arrow-left arrow-right brightness-2 chevron-left chevron-right circle-half-full facebook-box facebook loader magnify menu-down rss-box star twitter-box twitter white-balance-sunny window-close
Guest Post: "A picture tells a thousand words" by Jennifer Dye Visscher
3 min read

Guest Post: "A picture tells a thousand words" by Jennifer Dye Visscher

(Guest post by Jennifer Dye Visscher who was recently a finalist in the “Best in Show” category at the WEGO Health Activist Awards 2011. Jenna can normally be found at TheFeedingEdge.com) .

There is an adage we all know, “A picture is worth a thousand words.” It refers to the notion that a complex idea can be conveyed with just a single image. As an artist, I truly believe this is possible and I worked hard to convey messages with every apple I created in my year long Art Apple A Day project for Ankylosing Spondylitis Awareness. But, sometimes it takes a series of photos to convey something as complex as the story of a life with chronic illness.

The other day I went in search of some of my baby photos – I needed them for a special project.

I headed to the closet of our guest room where I store old photographs. I pulled down two huge boxes from a high shelf – wondering in the process if my back would revolt from the effort. I started leafing through hundreds of images telling myself I would find what I needed and get back to work. It was a nice attempt but, as you can imagine, the images sent me back in time and actually around the globe. I became completely absorbed in memories and lost all track of time. I found graduations, birthday celebrations, my after college European backpacking escapades, and our family favorite thing to photograph – lobster cookouts! Although I didn’t find a baby photo since apparently my parents still hoarde most of those, I did discover something very important and interesting. I am old enough now to have been an adult for over half my life (that is scary to admit) but 20 years of photographs allowed me to realize the following.

You can see my health issues ebb & flow on my face over time.

The third discovery was strange to see from some distance of time. I was holding photos of me from 10 years ago where I think I look older than I do today.

That. Was. Shocking.

Ten years ago was before my diagnosis of Ankylosing Spondylitis when I felt the worst I’ve ever felt. I’d like to share with you all something my Mom wrote about watching me go through those years. She wrote a piece for my blog The Feeding Edge, called simply, My Mom’s Perspective. She wrote it because I’ve never been able to “go there” – I haven’t wanted to look back at those years now that I’m in these years.

There is one statement in her description that I thought I understood when she wrote it almost 5 months ago but I didn’t really “get it” until I saw it right in front of me. She said, “I’ve seen her disappear behind her eyes.” That was a tough one. Chronic pain and illness took me away for many years. I disappeared. But I NEED you to hear this…

I fought back.

And I’m back.

You can do the same.

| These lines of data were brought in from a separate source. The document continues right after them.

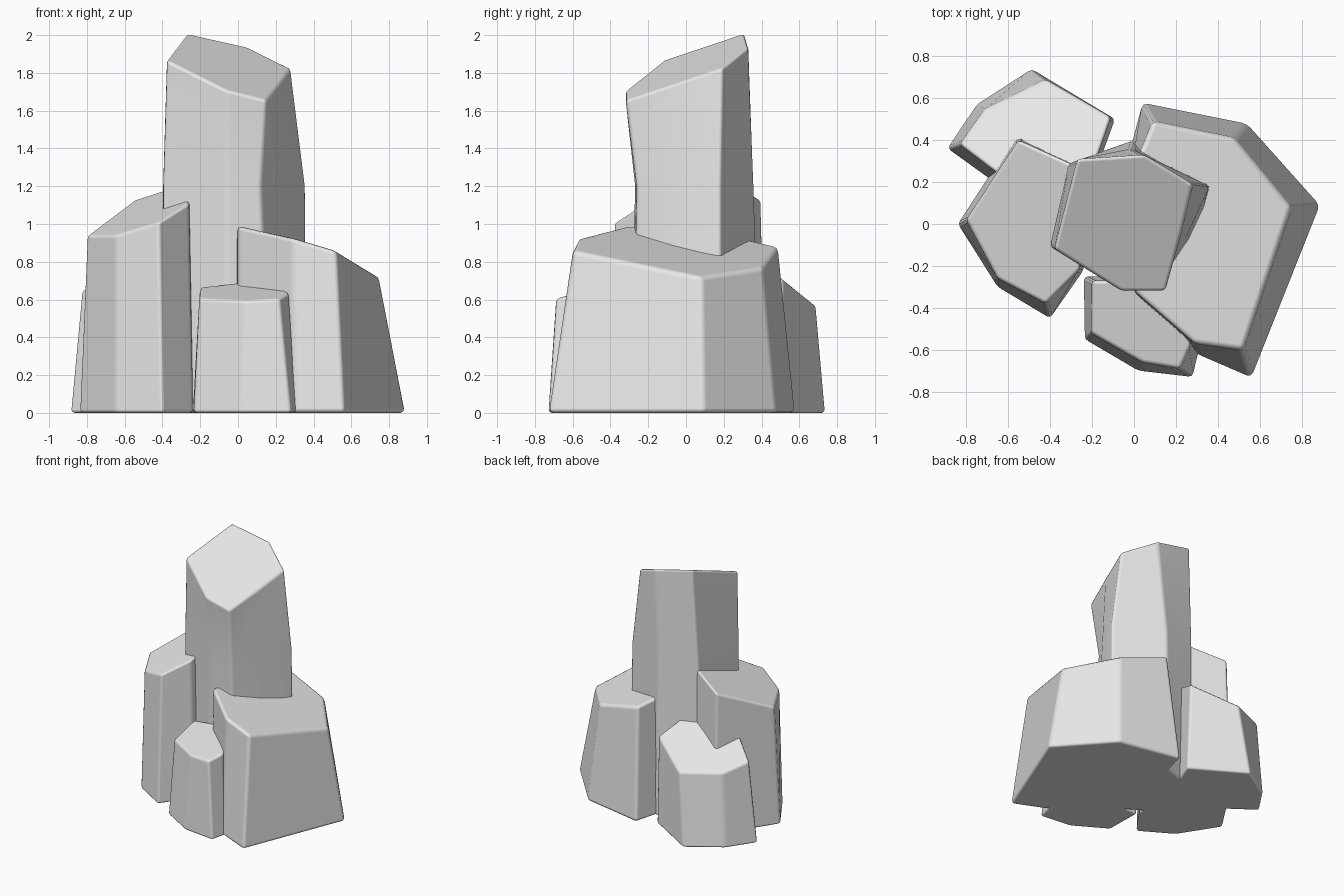
import bpy
import bmesh

if "Cube" in bpy.data.objects:
    bpy.data.objects.remove(bpy.data.objects["Cube"], do_unlink=True)

stone = bpy.data.materials.new("stone_grey")
stone.use_nodes = True
GREY = (0.8, 0.8, 0.8, 1)
stone.diffuse_color = GREY
stone.node_tree.nodes["Principled BSDF"].inputs["Base Color"].default_value = GREY


def make_pillar(name, base, top, slope, middle=None, middle_z=1.2, bevel=0.018):
    """Loft a base outline up to a top outline cut by the plane z = a + b*x + c*y."""
    a, b, c = slope
    rings = [[(x, y, 0) for x, y in base]]
    if middle:
        rings.append([(x, y, middle_z) for x, y in middle])
    rings.append([(x, y, a + b * x + c * y) for x, y in top])

    bm = bmesh.new()
    loops = [[bm.verts.new(p) for p in ring] for ring in rings]
    n = len(base)
    for low, high in zip(loops, loops[1:]):
        for i in range(n):
            j = (i + 1) % n
            bm.faces.new((low[i], low[j], high[j], high[i]))
    bm.faces.new(loops[0][::-1])
    bm.faces.new(loops[-1])
    bmesh.ops.recalc_face_normals(bm, faces=bm.faces[:])
    for face in bm.faces:
        face.smooth = True
    mesh = bpy.data.meshes.new(name)
    bm.to_mesh(mesh)
    bm.free()
    mesh.materials.append(stone)

    pillar = bpy.data.objects.new(name, mesh)
    bpy.context.collection.objects.link(pillar)
    # Softly worn edges
    mod = pillar.modifiers.new("worn_edges", "BEVEL")
    mod.width = bevel
    mod.segments = 2
    mod.limit_method = "ANGLE"
    mod.angle_limit = 0.35
    mod.harden_normals = True
    return pillar


# Tall central column with a slight waist
make_pillar(
    "central_column",
    base=[(-.40, -.10), (-.06, -.30), (.17, -.28), (.29, -.10), (.37, .18), (0, .40), (-.31, .29)],
    middle=[(-.40, -.11), (-.06, -.27), (.12, -.26), (.25, -.06), (.36, .18), (-.01, .36), (-.31, .29)],
    top=[(-.38, -.12), (-.06, -.32), (.15, -.32), (.22, -.06), (.28, .19), (.05, .33), (-.27, .31)],
    slope=(1.82, -.25, .4),
)

# Broad block on the left
make_pillar(
    "left_block",
    base=[(.04, .58), (-.06, .2), (0, -.34), (.30, -.62), (.56, -.735), (.89, .09), (.54, .48)],
    top=[(.09, .49), (-.03, .2), (0, -.32), (.29, -.57), (.52, -.60), (.75, .08), (.48, .41)],
    slope=(.96, -.31, -.1),
    bevel=0.025,
)

# Upright block on the right
make_pillar(
    "right_block",
    base=[(-.84, 0), (-.65, -.30), (-.40, -.45), (-.24, -.22), (-.2, .25), (-.56, .43)],
    top=[(-.80, .02), (-.65, -.26), (-.42, -.38), (-.26, -.22), (-.24, .26), (-.55, .40)],
    slope=(1.27, .42, .22),
)

# Short block at the back
make_pillar(
    "back_block",
    base=[(-.89, .36), (-.64, .18), (-.2, .2), (-.09, .50), (-.49, .74), (-.75, .57)],
    top=[(-.83, .38), (-.62, .22), (-.2, .25), (-.11, .51), (-.42, .69), (-.71, .55)],
    slope=(.987, .18, -.5),
)

# Short block at the front
make_pillar(
    "front_block",
    base=[(-.24, -.25), (-.235, -.55), (.02, -.70), (.28, -.73), (.31, -.60), (.2, -.25)],
    top=[(-.20, -.27), (-.205, -.52), (.04, -.66), (.22, -.69), (.27, -.58), (.2, -.27)],
    slope=(.755, .1, .25),
)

Most people you ask about the ups and downs of any chronic illness who have lived it for at least 10 years (it takes that long to gain even a small amount of perspective) will tell you that at the beginning of being sick the feelings of despair often did not feel like they could be overcome but then one day something miraculous happens. I say miraculous because even if you are physically doing about the same or unfortunately most likely worse, you adjust. You discover what works for you, and you come to realize that you can get through it and that you can in fact live this way. And you move on with your new life. Chronic illness isn’t the end of the world. Ankylosing Spondylitis is NOT the end of the world, it just changes how you live in your world. If you are recently diagnosed – please hang in there. Fight to get better in any way you can and most importantly hold on – you can find and be you again. You can reappear behind your eyes.